→ What to work on:
Among the entries below, how many lines contain the string "wave"? Only the number is wanted.

+---+

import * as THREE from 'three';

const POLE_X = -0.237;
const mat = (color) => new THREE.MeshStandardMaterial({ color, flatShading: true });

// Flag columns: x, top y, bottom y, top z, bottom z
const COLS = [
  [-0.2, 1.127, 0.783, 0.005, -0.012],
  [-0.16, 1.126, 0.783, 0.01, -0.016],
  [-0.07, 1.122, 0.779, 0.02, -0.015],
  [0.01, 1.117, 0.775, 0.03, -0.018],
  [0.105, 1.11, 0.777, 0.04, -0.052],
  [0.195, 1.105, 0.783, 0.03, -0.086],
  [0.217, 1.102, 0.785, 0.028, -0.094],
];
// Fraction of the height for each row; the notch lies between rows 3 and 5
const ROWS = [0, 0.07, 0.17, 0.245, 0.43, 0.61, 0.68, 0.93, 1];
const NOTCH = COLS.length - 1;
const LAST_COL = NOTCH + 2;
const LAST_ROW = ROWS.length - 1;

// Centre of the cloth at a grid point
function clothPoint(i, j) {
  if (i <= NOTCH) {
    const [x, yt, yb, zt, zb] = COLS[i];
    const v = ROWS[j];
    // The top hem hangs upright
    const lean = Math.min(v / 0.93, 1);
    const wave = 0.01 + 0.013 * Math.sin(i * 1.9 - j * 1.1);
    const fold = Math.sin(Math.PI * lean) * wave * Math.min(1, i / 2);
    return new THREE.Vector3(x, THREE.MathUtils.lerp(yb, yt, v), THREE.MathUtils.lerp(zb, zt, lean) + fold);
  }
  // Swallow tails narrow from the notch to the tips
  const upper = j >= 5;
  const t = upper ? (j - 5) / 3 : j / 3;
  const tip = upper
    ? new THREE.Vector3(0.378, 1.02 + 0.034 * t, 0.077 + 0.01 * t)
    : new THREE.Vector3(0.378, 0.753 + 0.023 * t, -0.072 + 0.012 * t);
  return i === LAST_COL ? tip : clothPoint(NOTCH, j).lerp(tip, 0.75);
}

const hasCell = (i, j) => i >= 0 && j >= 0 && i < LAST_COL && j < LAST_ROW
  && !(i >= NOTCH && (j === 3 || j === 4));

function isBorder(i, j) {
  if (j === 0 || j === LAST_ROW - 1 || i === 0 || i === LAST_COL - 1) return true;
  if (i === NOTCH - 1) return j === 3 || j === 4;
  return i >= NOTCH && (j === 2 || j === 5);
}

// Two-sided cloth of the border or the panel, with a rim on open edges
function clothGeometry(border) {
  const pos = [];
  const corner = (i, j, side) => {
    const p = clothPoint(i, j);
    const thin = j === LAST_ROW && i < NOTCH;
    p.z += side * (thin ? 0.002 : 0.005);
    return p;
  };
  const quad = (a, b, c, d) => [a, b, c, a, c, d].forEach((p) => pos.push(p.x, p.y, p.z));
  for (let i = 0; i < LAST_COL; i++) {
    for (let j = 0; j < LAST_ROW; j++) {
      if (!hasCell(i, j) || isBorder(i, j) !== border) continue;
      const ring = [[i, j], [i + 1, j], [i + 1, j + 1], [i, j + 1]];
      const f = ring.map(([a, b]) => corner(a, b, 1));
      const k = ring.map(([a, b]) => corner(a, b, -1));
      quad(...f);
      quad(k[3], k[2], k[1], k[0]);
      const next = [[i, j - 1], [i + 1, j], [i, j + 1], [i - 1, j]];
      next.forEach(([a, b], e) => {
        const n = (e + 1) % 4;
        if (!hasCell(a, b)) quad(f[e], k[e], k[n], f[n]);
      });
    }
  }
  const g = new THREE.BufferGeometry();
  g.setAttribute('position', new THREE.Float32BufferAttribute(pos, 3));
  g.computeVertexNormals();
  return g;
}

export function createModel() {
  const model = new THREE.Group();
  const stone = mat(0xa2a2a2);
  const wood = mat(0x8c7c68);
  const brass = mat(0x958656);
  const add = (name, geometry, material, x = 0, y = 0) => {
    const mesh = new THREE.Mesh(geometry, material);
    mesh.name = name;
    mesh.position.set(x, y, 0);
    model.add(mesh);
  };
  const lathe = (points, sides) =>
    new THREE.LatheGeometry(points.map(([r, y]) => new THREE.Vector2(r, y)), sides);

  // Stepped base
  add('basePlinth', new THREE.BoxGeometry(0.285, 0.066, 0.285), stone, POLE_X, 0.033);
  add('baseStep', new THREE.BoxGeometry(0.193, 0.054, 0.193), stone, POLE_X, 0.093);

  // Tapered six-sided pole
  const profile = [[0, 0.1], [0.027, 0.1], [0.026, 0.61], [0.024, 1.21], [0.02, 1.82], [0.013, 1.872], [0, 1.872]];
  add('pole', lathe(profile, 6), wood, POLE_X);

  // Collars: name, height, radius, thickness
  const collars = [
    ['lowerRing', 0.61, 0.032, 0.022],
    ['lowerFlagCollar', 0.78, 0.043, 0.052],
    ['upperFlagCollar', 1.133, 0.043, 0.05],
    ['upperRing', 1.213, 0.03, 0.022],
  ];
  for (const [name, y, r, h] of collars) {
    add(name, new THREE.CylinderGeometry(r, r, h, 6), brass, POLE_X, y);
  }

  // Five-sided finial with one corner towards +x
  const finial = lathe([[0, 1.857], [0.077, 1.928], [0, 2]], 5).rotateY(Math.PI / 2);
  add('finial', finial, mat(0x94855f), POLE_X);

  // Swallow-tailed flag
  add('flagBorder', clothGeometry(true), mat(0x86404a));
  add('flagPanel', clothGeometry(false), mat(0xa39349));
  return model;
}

+---+

→ Exercise answer:
2